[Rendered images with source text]
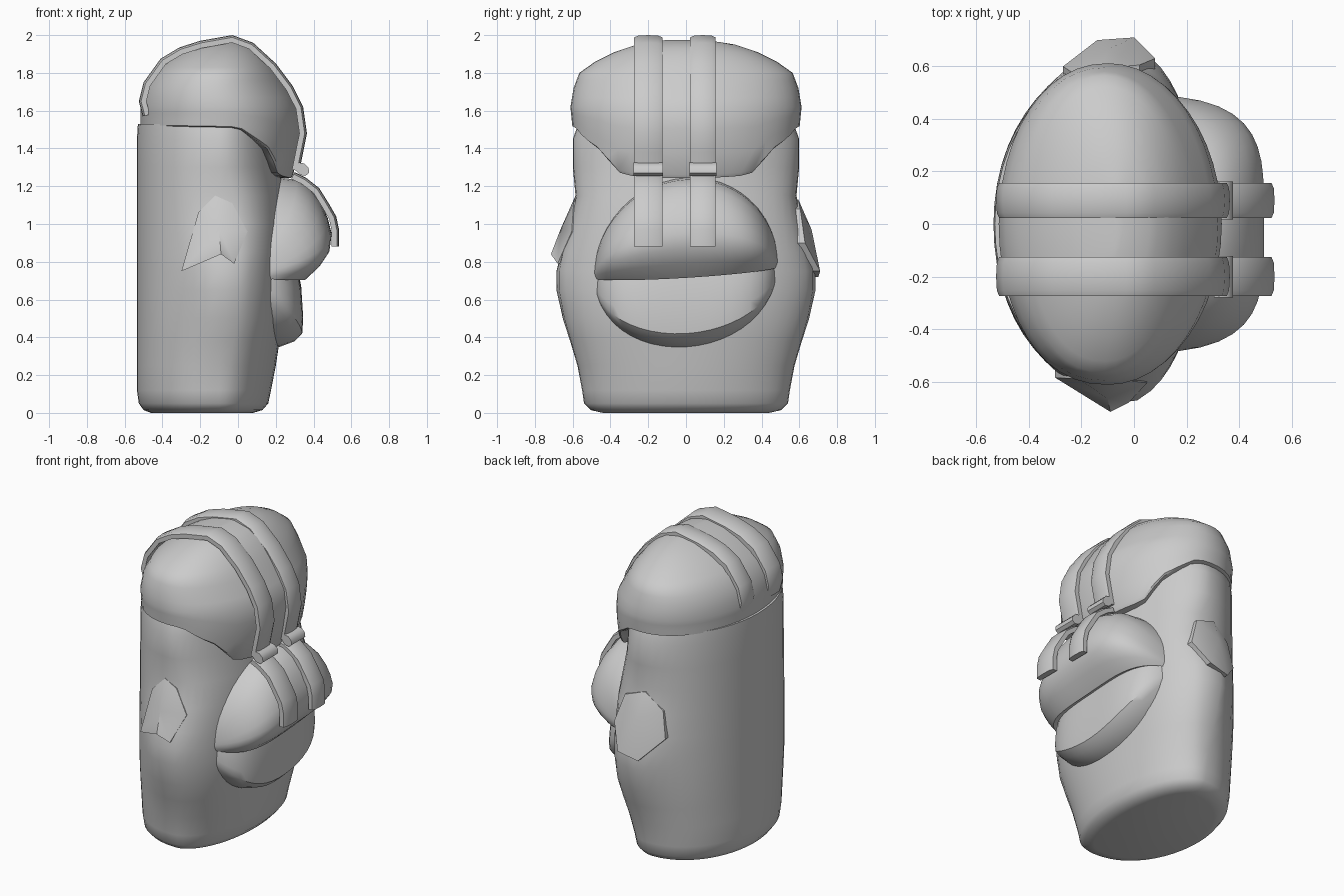
import bpy, bmesh, math
from mathutils import Vector

if "Cube" in bpy.data.objects:
    bpy.data.objects.remove(bpy.data.objects["Cube"])


def interp(table, v):
    """Piecewise linear lookup: table rows are (key, value, value...)."""
    if v <= table[0][0]:
        return table[0][1:]
    for a, b in zip(table, table[1:]):
        if v <= b[0]:
            t = (v - a[0]) / (b[0] - a[0])
            return tuple(p + (q - p) * t for p, q in zip(a[1:], b[1:]))
    return table[-1][1:]


def finish(name, bm, angle=40):
    bmesh.ops.remove_doubles(bm, verts=bm.verts, dist=1e-4)
    bmesh.ops.recalc_face_normals(bm, faces=bm.faces)
    me = bpy.data.meshes.new(name)
    bm.to_mesh(me)
    bm.free()
    ob = bpy.data.objects.new(name, me)
    bpy.context.collection.objects.link(ob)
    bpy.ops.object.select_all(action='DESELECT')
    ob.select_set(True)
    bpy.context.view_layer.objects.active = ob
    bpy.ops.object.shade_smooth_by_angle(angle=math.radians(angle))
    return ob


def loft(name, rings, angle=40, caps=True):
    bm = bmesh.new()
    rows = [[bm.verts.new(p) for p in r] for r in rings]
    n = len(rows[0])
    for a, b in zip(rows, rows[1:]):
        for i in range(n):
            j = (i + 1) % n
            bm.faces.new((a[i], a[j], b[j], b[i]))
    if caps:
        bm.faces.new(rows[0])
        bm.faces.new(rows[-1])
    return finish(name, bm, angle)


N = 48
ANGLES = [2 * math.pi * i / N for i in range(N)]


def back_cos(a):
    """Cosine for the back half, slightly squarer than an ellipse."""
    c = abs(math.cos(a))
    return c ** (.87 if math.sin(a) < 0 else .93) if c > 1e-6 else 0


# main bag: oval rings (z, back x, front x, half width, side bulge, front squareness)
body = [(0.0, -.46, .08, .44, 0, 1), (.015, -.50, .13, .505, 0, 1), (.05, -.525, .16, .54, 0, 1),
        (.12, -.535, .175, .55, 0, .97), (.25, -.535, .20, .565, .01, .85),
        (.38, -.535, .22, .58, .035, .7), (.5, -.535, .24, .59, .065, .6),
        (.65, -.535, .25, .59, .10, .56), (.75, -.535, .25, .59, .10, .56),
        (.85, -.535, .25, .59, .075, .56), (1.0, -.535, .25, .585, .03, .6),
        (1.15, -.535, .24, .585, 0, .75), (1.3, -.535, .22, .58, -.02, .95),
        (1.45, -.535, .21, .58, -.02, 1), (1.53, -.53, .20, .57, 0, 1)]
rings = []
for z, xb, xf, hy, bulge, e in body:
    ring = []
    for a in ANGLES:
        c, s = math.cos(a), math.sin(a)
        x = -.1 + (c ** e * (xf + .1) if c > 1e-6 else back_cos(a) * (xb + .1))
        y = hy * s
        y += math.copysign(bulge * math.exp(-((x + .06) / .19) ** 2), s) if abs(s) > .01 else 0
        ring.append((x, y, z))
    rings.append(ring)
loft("bag_body", rings)

# lid: dome (z, back x, front x, half width) with a lower edge that dips at the front
lid = [(1.2, -.50, .28, .58), (1.32, -.51, .305, .59), (1.5, -.515, .335, .60),
       (1.62, -.515, .32, .612), (1.72, -.49, .265, .595), (1.8, -.44, .215, .565),
       (1.86, -.37, .17, .48), (1.91, -.29, .12, .38), (1.95, -.2, .06, .26), (1.975, -.08, -.04, .1)]
edge = [(-.54, 1.52), (0, 1.51), (.13, 1.42), (.17, 1.39), (.24, 1.26), (.33, 1.24)]


def lid_point(a, z, k=1.0):
    xb, xf, hy = interp(lid, z)
    xc = (xb + xf) / 2 if z > 1.6 else -.09
    c = math.cos(a)
    return (xc + k * (c * (xf - xc) if c > 0 else back_cos(a) * (xb - xc)), k * hy * math.sin(a), z)


low = [interp(edge, lid_point(a, 1.4)[0])[0] for a in ANGLES]
rings = [[lid_point(a, z, .85) for a, z in zip(ANGLES, low)]]
for t in (0, .05, .35, .7, 1):
    rings.append([lid_point(a, z + (1.62 - z) * t, .98 if t == 0 else 1) for a, z in zip(ANGLES, low)])
for z in (1.67, 1.72, 1.76, 1.8, 1.83, 1.86, 1.885, 1.91, 1.93, 1.95, 1.965, 1.975):
    rings.append([lid_point(a, z) for a in ANGLES])
loft("lid", rings)

# front pocket: one side profile with an overhanging lip, shrunk towards both sides
profile = [(0, 1.24), (.22, 1.245), (.31, 1.235), (.38, 1.19), (.44, 1.11), (.475, 1.03), (.495, .95),
           (.485, .87), (.435, .79), (.36, .715), (.32, .74), (.335, .66), (.345, .5),
           (.34, .42), (.30, .38), (.22, .35), (0, .32)]
rings = []
for i in range(25):
    u = -math.cos(math.pi * (i + .25) / 24.5)
    kz = math.sqrt(1 - u * u)
    kx = (1 - u ** 4) ** .36
    rings.append([(x * kx, .49 * u, .745 + (z - .745) * kz + .03 * u) for x, z in profile])
loft("front_pocket", rings)


# straps: softly domed ribbon swept along a side path
def strap(name, path, y0, y1, thick=.04):
    pts = [Vector(p) for p in path]
    rings = []
    for i, p in enumerate(pts):
        d = (pts[min(i + 1, len(pts) - 1)] - pts[max(i - 1, 0)]).normalized()
        inward = Vector((d.y, -d.x))
        ym = (y0 + y1) / 2
        section = [(y0, thick), (y0, .012), (y0 * .7 + ym * .3, .003), (ym, 0),
                   (y1 * .7 + ym * .3, .003), (y1, .012), (y1, thick)]
        rings.append([(p.x + inward.x * k, y, p.y + inward.y * k) for y, k in section])
    loft(name, rings)


upper = [(-.505, 1.57), (-.525, 1.65), (-.50, 1.75), (-.41, 1.875), (-.31, 1.935), (-.2, 1.97),
         (-.03, 2.0), (.08, 1.96), (.2, 1.85), (.29, 1.73), (.345, 1.62), (.365, 1.48),
         (.345, 1.38), (.325, 1.28)]
lower = [(.30, 1.275), (.36, 1.245), (.43, 1.19), (.48, 1.11), (.52, 1.04), (.535, .97), (.535, .88)]
for side, y0, y1 in (("left", -.275, -.125), ("right", .022, .157)):
    strap("upper_strap_" + side, upper, y0, y1)
    strap("lower_strap_" + side, lower, y0, y1)
    # buckle joining both strap pieces
    ring = [(.34 + .036 * math.cos(a) + .012 * math.sin(a), 1.29 - .02 * math.cos(a) + .03 * math.sin(a))
            for a in ANGLES[::6]]
    loft("buckle_" + side, [[(x, y, z) for x, z in ring] for y in (y0 - .004, y1 + .004)])

# side pocket flaps: pointed panels leaning on the bulges
outlines = {-1: [(-.30, .75, .585), (-.21, 1.06, .59), (-.12, 1.15, .585), (-.03, 1.11, .595),
                 (.05, .96, .605), (-.02, .79, .68), (-.09, .84, .715)],
            1: [(-.27, .86, .60), (-.24, 1.03, .58), (-.12, 1.13, .595), (.02, 1.08, .605),
                (.08, .9, .63), (.0, .75, .71), (-.14, .72, .70)]}
for s, outline in outlines.items():
    bm = bmesh.new()
    outer = [bm.verts.new((x, s * y, z)) for x, z, y in outline]
    inner = [bm.verts.new((x, s * (y - .06), z)) for x, z, y in outline]
    mid = bm.verts.new((-.1, s * .665, .97))
    for i in range(len(outer)):
        j = (i + 1) % len(outer)
        bm.faces.new((outer[i], outer[j], mid))
        bm.faces.new((outer[i], outer[j], inner[j], inner[i]))
    bm.faces.new(inner)
    finish("side_flap_" + ("front" if s < 0 else "back"), bm)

## WHAT IS EXPECTED
Exact copies of all the entries, without any pictures, are what the answer must contain.

## ANSWER TO THE PROBLEM
import bpy, bmesh, math
from mathutils import Vector

if "Cube" in bpy.data.objects:
    bpy.data.objects.remove(bpy.data.objects["Cube"])


def interp(table, v):
    """Piecewise linear lookup: table rows are (key, value, value...)."""
    if v <= table[0][0]:
        return table[0][1:]
    for a, b in zip(table, table[1:]):
        if v <= b[0]:
            t = (v - a[0]) / (b[0] - a[0])
            return tuple(p + (q - p) * t for p, q in zip(a[1:], b[1:]))
    return table[-1][1:]


def finish(name, bm, angle=40):
    bmesh.ops.remove_doubles(bm, verts=bm.verts, dist=1e-4)
    bmesh.ops.recalc_face_normals(bm, faces=bm.faces)
    me = bpy.data.meshes.new(name)
    bm.to_mesh(me)
    bm.free()
    ob = bpy.data.objects.new(name, me)
    bpy.context.collection.objects.link(ob)
    bpy.ops.object.select_all(action='DESELECT')
    ob.select_set(True)
    bpy.context.view_layer.objects.active = ob
    bpy.ops.object.shade_smooth_by_angle(angle=math.radians(angle))
    return ob


def loft(name, rings, angle=40, caps=True):
    bm = bmesh.new()
    rows = [[bm.verts.new(p) for p in r] for r in rings]
    n = len(rows[0])
    for a, b in zip(rows, rows[1:]):
        for i in range(n):
            j = (i + 1) % n
            bm.faces.new((a[i], a[j], b[j], b[i]))
    if caps:
        bm.faces.new(rows[0])
        bm.faces.new(rows[-1])
    return finish(name, bm, angle)


N = 48
ANGLES = [2 * math.pi * i / N for i in range(N)]


def back_cos(a):
    """Cosine for the back half, slightly squarer than an ellipse."""
    c = abs(math.cos(a))
    return c ** (.87 if math.sin(a) < 0 else .93) if c > 1e-6 else 0


# main bag: oval rings (z, back x, front x, half width, side bulge, front squareness)
body = [(0.0, -.46, .08, .44, 0, 1), (.015, -.50, .13, .505, 0, 1), (.05, -.525, .16, .54, 0, 1),
        (.12, -.535, .175, .55, 0, .97), (.25, -.535, .20, .565, .01, .85),
        (.38, -.535, .22, .58, .035, .7), (.5, -.535, .24, .59, .065, .6),
        (.65, -.535, .25, .59, .10, .56), (.75, -.535, .25, .59, .10, .56),
        (.85, -.535, .25, .59, .075, .56), (1.0, -.535, .25, .585, .03, .6),
        (1.15, -.535, .24, .585, 0, .75), (1.3, -.535, .22, .58, -.02, .95),
        (1.45, -.535, .21, .58, -.02, 1), (1.53, -.53, .20, .57, 0, 1)]
rings = []
for z, xb, xf, hy, bulge, e in body:
    ring = []
    for a in ANGLES:
        c, s = math.cos(a), math.sin(a)
        x = -.1 + (c ** e * (xf + .1) if c > 1e-6 else back_cos(a) * (xb + .1))
        y = hy * s
        y += math.copysign(bulge * math.exp(-((x + .06) / .19) ** 2), s) if abs(s) > .01 else 0
        ring.append((x, y, z))
    rings.append(ring)
loft("bag_body", rings)

# lid: dome (z, back x, front x, half width) with a lower edge that dips at the front
lid = [(1.2, -.50, .28, .58), (1.32, -.51, .305, .59), (1.5, -.515, .335, .60),
       (1.62, -.515, .32, .612), (1.72, -.49, .265, .595), (1.8, -.44, .215, .565),
       (1.86, -.37, .17, .48), (1.91, -.29, .12, .38), (1.95, -.2, .06, .26), (1.975, -.08, -.04, .1)]
edge = [(-.54, 1.52), (0, 1.51), (.13, 1.42), (.17, 1.39), (.24, 1.26), (.33, 1.24)]


def lid_point(a, z, k=1.0):
    xb, xf, hy = interp(lid, z)
    xc = (xb + xf) / 2 if z > 1.6 else -.09
    c = math.cos(a)
    return (xc + k * (c * (xf - xc) if c > 0 else back_cos(a) * (xb - xc)), k * hy * math.sin(a), z)


low = [interp(edge, lid_point(a, 1.4)[0])[0] for a in ANGLES]
rings = [[lid_point(a, z, .85) for a, z in zip(ANGLES, low)]]
for t in (0, .05, .35, .7, 1):
    rings.append([lid_point(a, z + (1.62 - z) * t, .98 if t == 0 else 1) for a, z in zip(ANGLES, low)])
for z in (1.67, 1.72, 1.76, 1.8, 1.83, 1.86, 1.885, 1.91, 1.93, 1.95, 1.965, 1.975):
    rings.append([lid_point(a, z) for a in ANGLES])
loft("lid", rings)

# front pocket: one side profile with an overhanging lip, shrunk towards both sides
profile = [(0, 1.24), (.22, 1.245), (.31, 1.235), (.38, 1.19), (.44, 1.11), (.475, 1.03), (.495, .95),
           (.485, .87), (.435, .79), (.36, .715), (.32, .74), (.335, .66), (.345, .5),
           (.34, .42), (.30, .38), (.22, .35), (0, .32)]
rings = []
for i in range(25):
    u = -math.cos(math.pi * (i + .25) / 24.5)
    kz = math.sqrt(1 - u * u)
    kx = (1 - u ** 4) ** .36
    rings.append([(x * kx, .49 * u, .745 + (z - .745) * kz + .03 * u) for x, z in profile])
loft("front_pocket", rings)


# straps: softly domed ribbon swept along a side path
def strap(name, path, y0, y1, thick=.04):
    pts = [Vector(p) for p in path]
    rings = []
    for i, p in enumerate(pts):
        d = (pts[min(i + 1, len(pts) - 1)] - pts[max(i - 1, 0)]).normalized()
        inward = Vector((d.y, -d.x))
        ym = (y0 + y1) / 2
        section = [(y0, thick), (y0, .012), (y0 * .7 + ym * .3, .003), (ym, 0),
                   (y1 * .7 + ym * .3, .003), (y1, .012), (y1, thick)]
        rings.append([(p.x + inward.x * k, y, p.y + inward.y * k) for y, k in section])
    loft(name, rings)


upper = [(-.505, 1.57), (-.525, 1.65), (-.50, 1.75), (-.41, 1.875), (-.31, 1.935), (-.2, 1.97),
         (-.03, 2.0), (.08, 1.96), (.2, 1.85), (.29, 1.73), (.345, 1.62), (.365, 1.48),
         (.345, 1.38), (.325, 1.28)]
lower = [(.30, 1.275), (.36, 1.245), (.43, 1.19), (.48, 1.11), (.52, 1.04), (.535, .97), (.535, .88)]
for side, y0, y1 in (("left", -.275, -.125), ("right", .022, .157)):
    strap("upper_strap_" + side, upper, y0, y1)
    strap("lower_strap_" + side, lower, y0, y1)
    # buckle joining both strap pieces
    ring = [(.34 + .036 * math.cos(a) + .012 * math.sin(a), 1.29 - .02 * math.cos(a) + .03 * math.sin(a))
            for a in ANGLES[::6]]
    loft("buckle_" + side, [[(x, y, z) for x, z in ring] for y in (y0 - .004, y1 + .004)])

# side pocket flaps: pointed panels leaning on the bulges
outlines = {-1: [(-.30, .75, .585), (-.21, 1.06, .59), (-.12, 1.15, .585), (-.03, 1.11, .595),
                 (.05, .96, .605), (-.02, .79, .68), (-.09, .84, .715)],
            1: [(-.27, .86, .60), (-.24, 1.03, .58), (-.12, 1.13, .595), (.02, 1.08, .605),
                (.08, .9, .63), (.0, .75, .71), (-.14, .72, .70)]}
for s, outline in outlines.items():
    bm = bmesh.new()
    outer = [bm.verts.new((x, s * y, z)) for x, z, y in outline]
    inner = [bm.verts.new((x, s * (y - .06), z)) for x, z, y in outline]
    mid = bm.verts.new((-.1, s * .665, .97))
    for i in range(len(outer)):
        j = (i + 1) % len(outer)
        bm.faces.new((outer[i], outer[j], mid))
        bm.faces.new((outer[i], outer[j], inner[j], inner[i]))
    bm.faces.new(inner)
    finish("side_flap_" + ("front" if s < 0 else "back"), bm)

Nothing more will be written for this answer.